▸ **What this task involves**
Each line of the data below containing "caps" needs to be listed.

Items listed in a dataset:

━━━━

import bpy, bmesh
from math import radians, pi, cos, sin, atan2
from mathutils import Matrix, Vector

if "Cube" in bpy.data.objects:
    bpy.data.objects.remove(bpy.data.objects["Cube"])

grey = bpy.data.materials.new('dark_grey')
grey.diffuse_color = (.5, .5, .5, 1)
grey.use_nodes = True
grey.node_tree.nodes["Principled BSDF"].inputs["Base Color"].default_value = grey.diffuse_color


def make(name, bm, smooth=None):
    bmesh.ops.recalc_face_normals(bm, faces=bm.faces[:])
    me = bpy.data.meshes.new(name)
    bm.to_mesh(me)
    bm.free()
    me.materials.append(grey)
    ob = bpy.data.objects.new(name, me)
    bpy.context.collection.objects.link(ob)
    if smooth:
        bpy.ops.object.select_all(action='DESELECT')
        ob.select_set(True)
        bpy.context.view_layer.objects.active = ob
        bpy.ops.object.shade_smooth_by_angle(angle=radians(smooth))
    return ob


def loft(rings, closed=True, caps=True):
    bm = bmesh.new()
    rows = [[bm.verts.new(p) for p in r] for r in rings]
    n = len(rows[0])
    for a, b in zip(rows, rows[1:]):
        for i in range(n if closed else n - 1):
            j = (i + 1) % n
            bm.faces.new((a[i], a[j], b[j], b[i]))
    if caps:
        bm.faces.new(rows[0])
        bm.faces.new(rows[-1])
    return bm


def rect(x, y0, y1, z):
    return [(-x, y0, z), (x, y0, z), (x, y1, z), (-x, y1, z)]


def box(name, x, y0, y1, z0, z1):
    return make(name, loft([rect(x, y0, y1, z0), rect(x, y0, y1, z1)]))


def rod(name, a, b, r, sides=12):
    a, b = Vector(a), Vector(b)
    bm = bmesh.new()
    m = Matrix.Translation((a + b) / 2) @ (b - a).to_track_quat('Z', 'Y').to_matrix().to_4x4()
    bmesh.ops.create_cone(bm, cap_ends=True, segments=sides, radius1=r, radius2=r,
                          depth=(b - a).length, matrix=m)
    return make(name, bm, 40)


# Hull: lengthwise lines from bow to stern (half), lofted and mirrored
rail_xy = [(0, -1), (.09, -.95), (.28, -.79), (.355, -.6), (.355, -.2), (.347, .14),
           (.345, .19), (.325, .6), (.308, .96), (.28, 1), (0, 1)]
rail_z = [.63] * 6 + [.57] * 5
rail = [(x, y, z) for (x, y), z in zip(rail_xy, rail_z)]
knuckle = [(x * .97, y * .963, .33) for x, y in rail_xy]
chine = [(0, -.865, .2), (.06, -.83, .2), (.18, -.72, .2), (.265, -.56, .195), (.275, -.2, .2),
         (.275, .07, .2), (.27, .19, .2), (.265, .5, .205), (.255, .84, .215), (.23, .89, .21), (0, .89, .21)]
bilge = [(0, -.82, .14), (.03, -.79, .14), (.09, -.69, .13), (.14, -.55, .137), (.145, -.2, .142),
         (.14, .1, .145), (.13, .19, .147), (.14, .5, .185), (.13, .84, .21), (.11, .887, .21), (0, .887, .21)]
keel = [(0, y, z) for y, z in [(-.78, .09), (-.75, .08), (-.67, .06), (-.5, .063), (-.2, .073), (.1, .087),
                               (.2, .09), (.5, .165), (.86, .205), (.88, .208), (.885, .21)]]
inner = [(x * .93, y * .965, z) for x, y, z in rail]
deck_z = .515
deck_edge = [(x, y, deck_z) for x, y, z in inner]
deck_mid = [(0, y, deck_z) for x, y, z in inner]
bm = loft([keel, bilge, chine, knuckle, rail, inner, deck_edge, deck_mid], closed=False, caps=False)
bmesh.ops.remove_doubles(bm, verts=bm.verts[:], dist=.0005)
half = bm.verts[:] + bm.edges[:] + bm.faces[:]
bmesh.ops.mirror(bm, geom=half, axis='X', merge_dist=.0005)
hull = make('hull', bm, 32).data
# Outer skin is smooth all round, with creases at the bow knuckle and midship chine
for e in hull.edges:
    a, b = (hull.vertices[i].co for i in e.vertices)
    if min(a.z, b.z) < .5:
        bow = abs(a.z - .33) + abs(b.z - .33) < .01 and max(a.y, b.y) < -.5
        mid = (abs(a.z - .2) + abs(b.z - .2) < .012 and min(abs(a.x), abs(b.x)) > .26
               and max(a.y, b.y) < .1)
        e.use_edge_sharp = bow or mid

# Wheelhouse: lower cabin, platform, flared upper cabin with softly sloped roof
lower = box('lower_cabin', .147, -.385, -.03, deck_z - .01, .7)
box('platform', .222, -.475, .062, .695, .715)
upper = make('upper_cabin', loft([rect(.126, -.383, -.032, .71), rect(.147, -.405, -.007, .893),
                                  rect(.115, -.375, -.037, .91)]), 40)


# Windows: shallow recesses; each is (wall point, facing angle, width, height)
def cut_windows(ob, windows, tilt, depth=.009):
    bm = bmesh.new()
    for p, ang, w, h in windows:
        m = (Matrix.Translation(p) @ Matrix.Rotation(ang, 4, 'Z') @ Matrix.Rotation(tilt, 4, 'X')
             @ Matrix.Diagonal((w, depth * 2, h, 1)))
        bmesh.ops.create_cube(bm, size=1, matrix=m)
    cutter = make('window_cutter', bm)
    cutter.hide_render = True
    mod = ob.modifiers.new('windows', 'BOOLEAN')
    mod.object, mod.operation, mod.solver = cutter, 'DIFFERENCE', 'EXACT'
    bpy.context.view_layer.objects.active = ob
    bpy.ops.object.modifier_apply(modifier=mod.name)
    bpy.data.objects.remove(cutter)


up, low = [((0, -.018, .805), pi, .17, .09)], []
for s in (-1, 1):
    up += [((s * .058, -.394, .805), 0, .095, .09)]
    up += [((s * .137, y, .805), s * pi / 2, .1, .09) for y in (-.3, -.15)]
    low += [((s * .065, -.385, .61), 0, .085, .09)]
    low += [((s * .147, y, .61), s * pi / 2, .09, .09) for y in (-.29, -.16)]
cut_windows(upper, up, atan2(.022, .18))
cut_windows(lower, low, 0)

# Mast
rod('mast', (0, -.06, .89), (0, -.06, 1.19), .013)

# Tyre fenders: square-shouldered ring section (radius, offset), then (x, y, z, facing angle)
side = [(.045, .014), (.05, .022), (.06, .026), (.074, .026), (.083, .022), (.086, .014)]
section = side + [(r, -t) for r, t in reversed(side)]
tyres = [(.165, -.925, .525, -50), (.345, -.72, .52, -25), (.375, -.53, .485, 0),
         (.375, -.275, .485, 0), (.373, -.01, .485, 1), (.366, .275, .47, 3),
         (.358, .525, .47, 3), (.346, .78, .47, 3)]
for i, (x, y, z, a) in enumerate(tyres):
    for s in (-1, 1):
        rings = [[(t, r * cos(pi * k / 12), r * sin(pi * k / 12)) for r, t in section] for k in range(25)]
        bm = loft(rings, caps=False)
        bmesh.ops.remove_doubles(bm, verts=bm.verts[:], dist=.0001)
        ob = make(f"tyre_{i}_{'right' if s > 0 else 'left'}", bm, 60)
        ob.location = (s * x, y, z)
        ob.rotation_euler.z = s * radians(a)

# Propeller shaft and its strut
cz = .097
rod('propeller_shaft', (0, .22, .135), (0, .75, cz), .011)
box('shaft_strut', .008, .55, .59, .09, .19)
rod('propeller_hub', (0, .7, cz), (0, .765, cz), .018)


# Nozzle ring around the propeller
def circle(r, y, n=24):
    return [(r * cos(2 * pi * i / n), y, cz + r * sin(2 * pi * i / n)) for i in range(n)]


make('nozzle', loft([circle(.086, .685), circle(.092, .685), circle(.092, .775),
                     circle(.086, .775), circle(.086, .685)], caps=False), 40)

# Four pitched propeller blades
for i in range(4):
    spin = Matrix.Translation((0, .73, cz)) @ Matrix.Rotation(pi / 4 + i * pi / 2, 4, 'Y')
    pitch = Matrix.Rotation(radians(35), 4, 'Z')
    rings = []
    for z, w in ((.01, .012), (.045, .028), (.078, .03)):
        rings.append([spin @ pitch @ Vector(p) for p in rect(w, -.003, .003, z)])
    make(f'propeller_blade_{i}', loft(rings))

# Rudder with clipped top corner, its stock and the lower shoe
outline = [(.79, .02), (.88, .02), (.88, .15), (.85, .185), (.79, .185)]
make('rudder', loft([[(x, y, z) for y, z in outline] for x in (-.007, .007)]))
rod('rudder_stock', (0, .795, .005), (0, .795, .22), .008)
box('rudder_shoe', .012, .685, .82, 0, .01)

━━━━

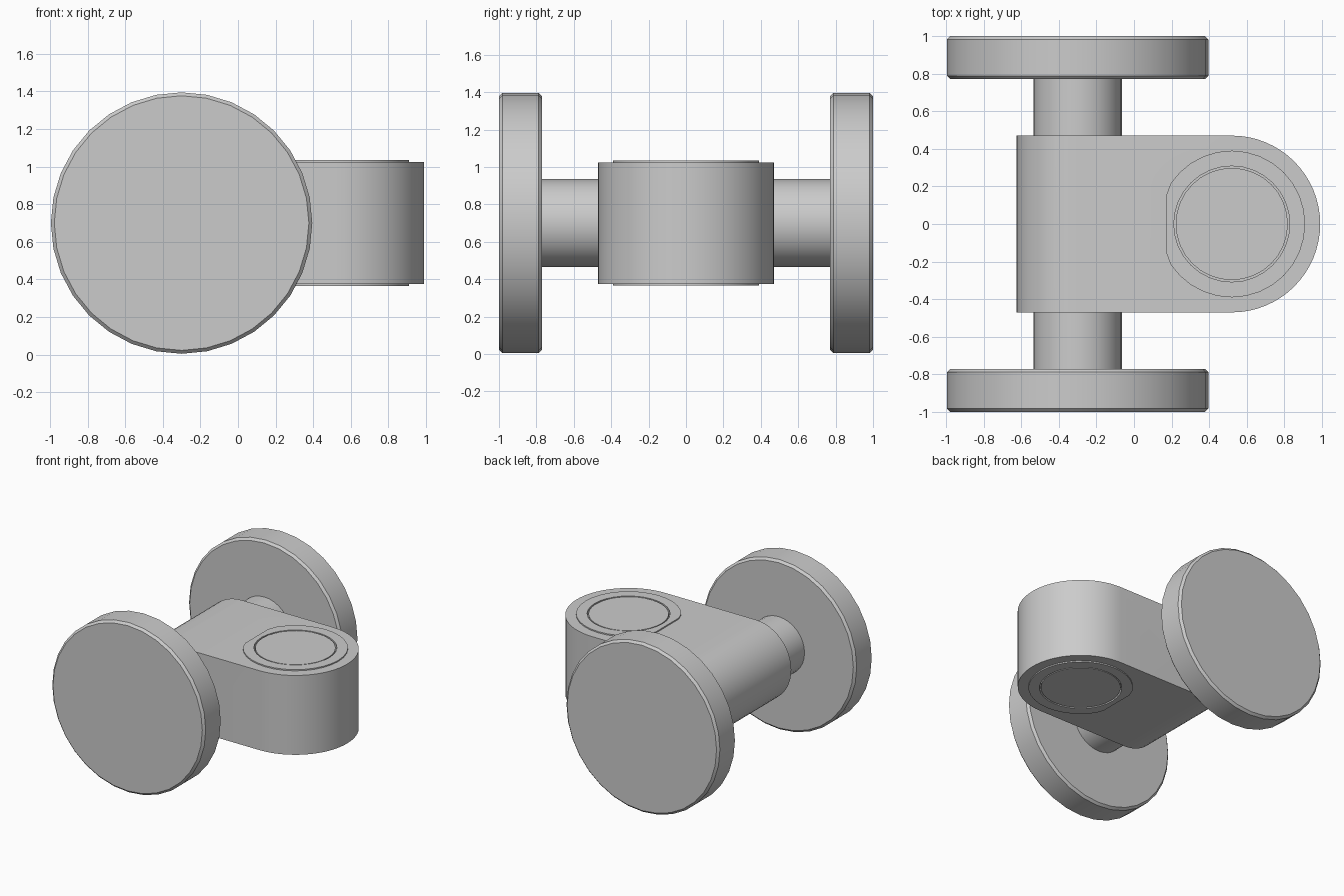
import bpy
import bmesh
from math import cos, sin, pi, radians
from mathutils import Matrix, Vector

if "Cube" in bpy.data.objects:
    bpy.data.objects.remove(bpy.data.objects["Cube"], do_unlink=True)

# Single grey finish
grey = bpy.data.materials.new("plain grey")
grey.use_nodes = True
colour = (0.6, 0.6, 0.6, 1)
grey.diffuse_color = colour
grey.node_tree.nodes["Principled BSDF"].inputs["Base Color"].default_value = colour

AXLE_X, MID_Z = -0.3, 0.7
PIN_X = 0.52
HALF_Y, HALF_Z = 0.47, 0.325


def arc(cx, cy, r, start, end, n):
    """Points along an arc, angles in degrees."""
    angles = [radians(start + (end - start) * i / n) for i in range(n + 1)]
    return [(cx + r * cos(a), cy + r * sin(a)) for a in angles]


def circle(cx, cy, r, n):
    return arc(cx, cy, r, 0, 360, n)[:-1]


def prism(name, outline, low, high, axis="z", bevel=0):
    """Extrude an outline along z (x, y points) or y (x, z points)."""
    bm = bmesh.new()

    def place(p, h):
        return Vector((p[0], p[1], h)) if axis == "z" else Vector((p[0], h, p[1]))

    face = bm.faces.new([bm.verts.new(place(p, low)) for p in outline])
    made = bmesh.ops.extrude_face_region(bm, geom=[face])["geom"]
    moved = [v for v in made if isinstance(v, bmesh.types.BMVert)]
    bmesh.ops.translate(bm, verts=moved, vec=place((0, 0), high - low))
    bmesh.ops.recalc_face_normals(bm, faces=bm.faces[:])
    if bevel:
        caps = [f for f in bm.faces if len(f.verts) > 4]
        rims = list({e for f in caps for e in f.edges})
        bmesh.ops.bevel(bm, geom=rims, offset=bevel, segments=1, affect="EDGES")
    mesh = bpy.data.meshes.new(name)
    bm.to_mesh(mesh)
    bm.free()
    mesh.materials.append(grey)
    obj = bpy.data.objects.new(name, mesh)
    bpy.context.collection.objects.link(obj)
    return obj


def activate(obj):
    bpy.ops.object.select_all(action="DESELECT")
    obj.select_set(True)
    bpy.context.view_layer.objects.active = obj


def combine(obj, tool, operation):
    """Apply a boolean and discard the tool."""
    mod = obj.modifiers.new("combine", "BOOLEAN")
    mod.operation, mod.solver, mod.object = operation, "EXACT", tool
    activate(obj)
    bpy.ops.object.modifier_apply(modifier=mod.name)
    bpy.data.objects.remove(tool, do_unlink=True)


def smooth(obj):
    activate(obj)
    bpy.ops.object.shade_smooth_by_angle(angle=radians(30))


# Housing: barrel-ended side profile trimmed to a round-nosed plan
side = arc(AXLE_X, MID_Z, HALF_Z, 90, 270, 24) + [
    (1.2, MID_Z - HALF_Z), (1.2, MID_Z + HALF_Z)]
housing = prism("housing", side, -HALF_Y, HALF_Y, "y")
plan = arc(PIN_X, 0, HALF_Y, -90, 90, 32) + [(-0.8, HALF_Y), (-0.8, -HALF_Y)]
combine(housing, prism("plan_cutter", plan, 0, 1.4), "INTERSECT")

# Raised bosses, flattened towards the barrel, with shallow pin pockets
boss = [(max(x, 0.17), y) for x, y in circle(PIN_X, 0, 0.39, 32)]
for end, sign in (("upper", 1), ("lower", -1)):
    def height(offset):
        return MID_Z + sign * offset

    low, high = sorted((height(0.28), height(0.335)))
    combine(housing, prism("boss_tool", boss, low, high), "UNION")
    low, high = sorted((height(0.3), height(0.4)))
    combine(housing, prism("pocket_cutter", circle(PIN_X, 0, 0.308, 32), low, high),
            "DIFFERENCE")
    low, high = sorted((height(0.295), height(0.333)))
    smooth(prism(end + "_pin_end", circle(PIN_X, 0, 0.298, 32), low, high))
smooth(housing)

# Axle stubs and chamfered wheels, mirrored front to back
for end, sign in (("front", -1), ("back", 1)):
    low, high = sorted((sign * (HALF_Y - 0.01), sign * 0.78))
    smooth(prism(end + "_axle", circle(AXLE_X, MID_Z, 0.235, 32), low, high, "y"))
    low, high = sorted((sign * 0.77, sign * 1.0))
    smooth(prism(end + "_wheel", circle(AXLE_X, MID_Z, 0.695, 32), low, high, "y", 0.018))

━━━━

▸ **Answer to this problem**
def loft(rings, closed=True, caps=True):
    if caps:
bm = loft([keel, bilge, chine, knuckle, rail, inner, deck_edge, deck_mid], closed=False, caps=False)
        bm = loft(rings, caps=False)
                     circle(.086, .775), circle(.086, .685)], caps=False), 40)
        caps = [f for f in bm.faces if len(f.verts) > 4]
        rims = list({e for f in caps for e in f.edges})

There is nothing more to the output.